Leaving aside the political debates ­central to this action, there are a number of factors that may have influenced the MPs, peers and Jolyon Maugham, QC, founder of the Good Law Project, to seek a judicial remedy in Scotland.

First and foremost, there is an attitude that has been adopted in recent years that the courts are here to provide a service and rather than persuade parties to go elsewhere, the focus should be on getting things done. Certainly, in our commercial courts the emphasis is on providing a service to the business community. There is a willingness to listen to what is needed from business “clients”, to be more efficient, and, I dare say, improve on how matters may have been conducted in the past.

This positive can-do attitude is particularly relevant to the proroguing ­hearing as the judge hearing the case is Lord Doherty, Scotland’s principal commercial judge.

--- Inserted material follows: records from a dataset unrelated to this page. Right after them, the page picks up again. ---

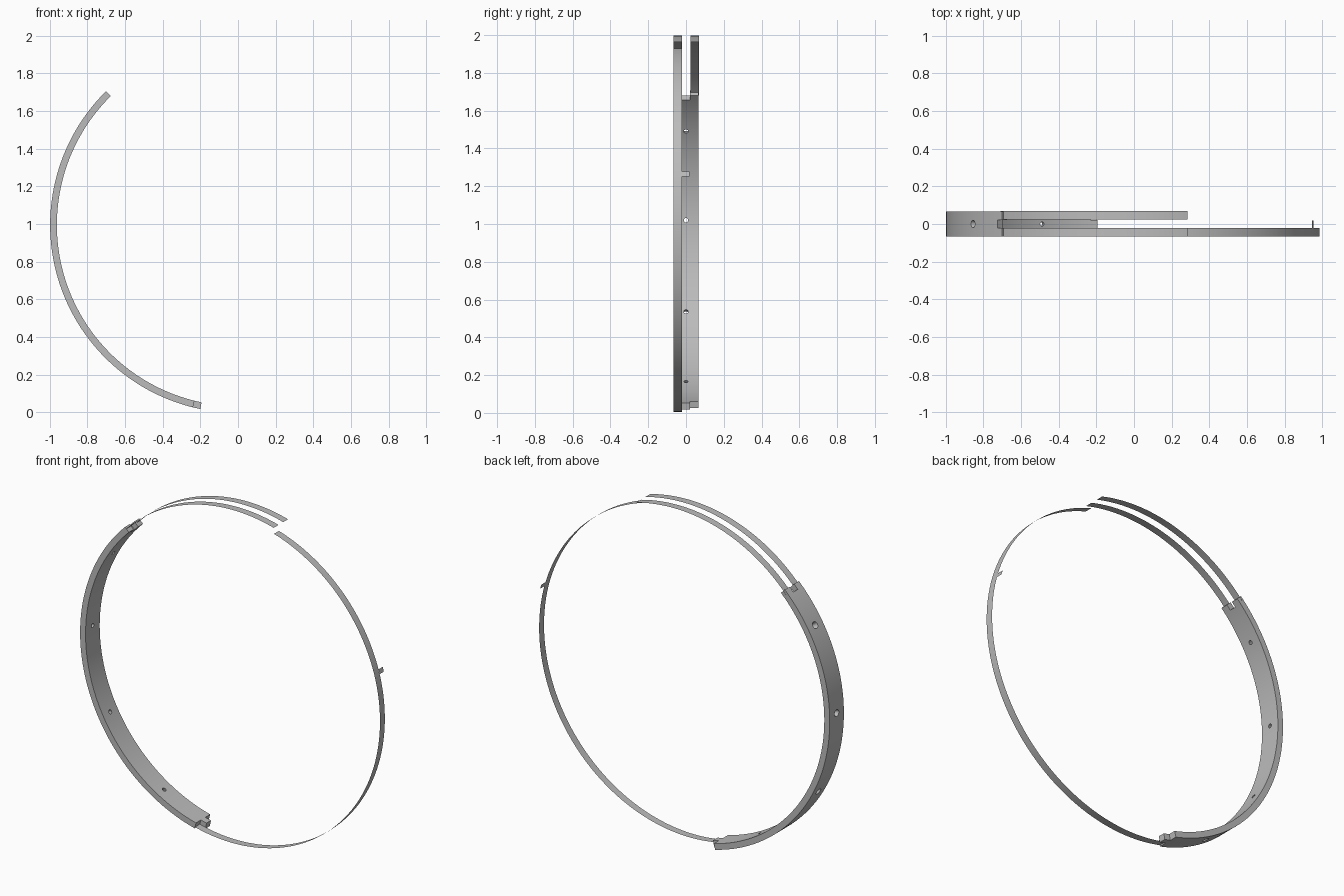
import bpy, bmesh, math
from mathutils import Vector, Matrix

if "Cube" in bpy.data.objects:
    bpy.data.objects.remove(bpy.data.objects["Cube"])

CZ = 0.995                      # ring centre height
R_OUT, R_IN = 0.998, 0.962      # thick segment radii
W, T = 0.067, 0.021             # half width of ring, half width of tongue

grey = bpy.data.materials.new("plain_grey")
grey.diffuse_color = (0.5, 0.5, 0.5, 1)
grey.use_nodes = True
grey.node_tree.nodes["Principled BSDF"].inputs["Base Color"].default_value = grey.diffuse_color


def polar(r, deg, y):
    a = math.radians(deg)
    return Vector((r * math.cos(a), y, CZ + r * math.sin(a)))


def finish(bm, name, smooth=True):
    me = bpy.data.meshes.new(name)
    bm.to_mesh(me)
    bm.free()
    ob = bpy.data.objects.new(name, me)
    bpy.context.collection.objects.link(ob)
    me.materials.append(grey)
    if smooth:
        smooth_object(ob)
    return ob


def smooth_object(ob):
    bpy.ops.object.select_all(action='DESELECT')
    ob.select_set(True)
    bpy.context.view_layer.objects.active = ob
    bpy.ops.object.shade_smooth_by_angle(angle=math.radians(30))


def band(name, a0, a1, r0, r1, y0, y1):
    """Paper-thin strip whose radius drifts from r0 to r1."""
    bm = bmesh.new()
    n = max(2, round(abs(a1 - a0) / 1.5))
    rows = []
    for i in range(n + 1):
        t = i / n
        r, a = r0 + (r1 - r0) * t, a0 + (a1 - a0) * t
        rows.append([bm.verts.new(polar(r, a, y)) for y in (y0, y1)])
    for p, q in zip(rows, rows[1:]):
        bm.faces.new((p[0], p[1], q[1], q[0]))
    # face normals outwards
    bm.normal_update()
    for f in bm.faces:
        c = f.calc_center_median() - Vector((0, 0, CZ))
        if f.normal.dot(c) < 0:
            f.normal_flip()
    return finish(bm, name)


# Thick segment: swept lanes, with a notch at the top and a tongue at the bottom
TOP, NOTCH, END, TONGUE = 134.6, 136.6, 256.1, 258.4
n = 84
angles = [TOP] + [NOTCH + (END - NOTCH) * i / n for i in range(n + 1)] + [TONGUE]
lanes = [-W, -T, T, W]
last = len(angles) - 2


def solid(i, j):
    if not (0 <= i <= last and 0 <= j <= 2):
        return False
    if i == 0:
        return j != 1
    if i == last:
        return j == 1
    return True


bm = bmesh.new()
cache = {}


def vert(i, j, k):
    if (i, j, k) not in cache:
        cache[i, j, k] = bm.verts.new(polar((R_IN, R_OUT)[k], angles[i], lanes[j]))
    return cache[i, j, k]


for i in range(last + 1):
    for j in range(3):
        if not solid(i, j):
            continue
        for k in (0, 1):
            bm.faces.new([vert(i, j, k), vert(i + 1, j, k), vert(i + 1, j + 1, k), vert(i, j + 1, k)])
        for d in (0, 1):
            if not solid(i + (1 if d else -1), j):
                bm.faces.new([vert(i + d, j, 0), vert(i + d, j + 1, 0), vert(i + d, j + 1, 1), vert(i + d, j, 1)])
            if not solid(i, j + (1 if d else -1)):
                bm.faces.new([vert(i, j + d, 0), vert(i + 1, j + d, 0), vert(i + 1, j + d, 1), vert(i, j + d, 1)])
bmesh.ops.recalc_face_normals(bm, faces=bm.faces[:])
segment = finish(bm, "thick_segment", smooth=False)

# Four countersunk screw holes through the thick segment
bm = bmesh.new()
for deg in (149, 178.5, 208.5, 239.5):
    a = math.radians(deg)
    turn = Vector((math.cos(a), 0, math.sin(a))).to_track_quat('Z', 'Y').to_matrix().to_4x4()
    m = Matrix.Translation(polar((R_IN + R_OUT) / 2, deg, 0)) @ turn
    bmesh.ops.create_cone(bm, cap_ends=True, segments=24, radius1=0.009, radius2=0.023,
                          depth=0.06, matrix=m)
cutter = finish(bm, "hole_cutter", smooth=False)
cutter.hide_render = True
mod = segment.modifiers.new("holes", 'BOOLEAN')
mod.object, mod.operation, mod.solver = cutter, 'DIFFERENCE', 'EXACT'
bpy.context.view_layer.objects.active = segment
bpy.ops.object.modifier_apply(modifier=mod.name)
bpy.data.objects.remove(cutter)
smooth_object(segment)

# Pair of thin straps running over the top from the thick segment
for name, y0, y1 in (("front_top_strap", -W, -T), ("back_top_strap", T + 0.002, W + 0.001)):
    band(name, 136, 73.7, 0.985, 1.009, y0, y1)

# Long thin strap down the right side and under to the thick segment
SEAM = 14.7
band("upper_side_strap", 73.0, SEAM, 0.976, 0.986, -W, -T)
band("lower_side_strap", SEAM, -104.5, 0.986, 0.990, -W, -T)

# Small tab on the side strap
band("side_tab", SEAM + 0.3, SEAM + 1.9, 0.986, 0.986, -T, 0.018)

When the petitioners for this judicial review put across that there was a case for urgency in hearing this matter, Lord Doherty’s natural instinct would have been to say – OK, let’s work out how best we can do this. Another factor that may have influenced the strategy of the petitioners was that they may have thought they could have the case heard more quickly in Edinburgh, that it was more convenient and arguably cheaper.

Indeed, the 2017 Wightman case, where cross-party politicians successfully argued in the Court of Session that Article 50 ­notification withdrawing the UK from Europe could be reversed ­unilaterally, may have served as a template for next week’s action.

As the clock ticks down to when Lord Doherty, sitting alone in the Outer House will hear the petition for judicial review, parties will be fully occupied submitting documents, written arguments and other materials that support their respective positions.

Regardless of whether the judge upholds or rejects the challenge, it does not take a betting man to wager that whoever loses will then appeal to the Inner House of the Court of Session, to be heard before a three-judge bench.

The timetabling and control of proceedings in the Court of Appeal is under the direct supervision of Scotland’s two senior ­judges, Lord Carloway the Lord President, and Lady Dorrian, the Lord Justice Clerk. I would expect this court to adopt the same approach to earlier hearings and find a way to bring this matter to a relatively speedy conclusion.

The eyes of the UK’s political and legal ­establishments will be focused on a historic 17th century building located on the Royal Mile and events therein. Aside from what could potentially be a far-reaching legal judgement, the strong message from ­Edinburgh is that Scotland’s courts are open for business – and they will continue to attempt to facilitate the requirements of our ever-changing society.

Craig Connal, QC, solicitor advocate and ­partner in legal firm Pinsent Masons.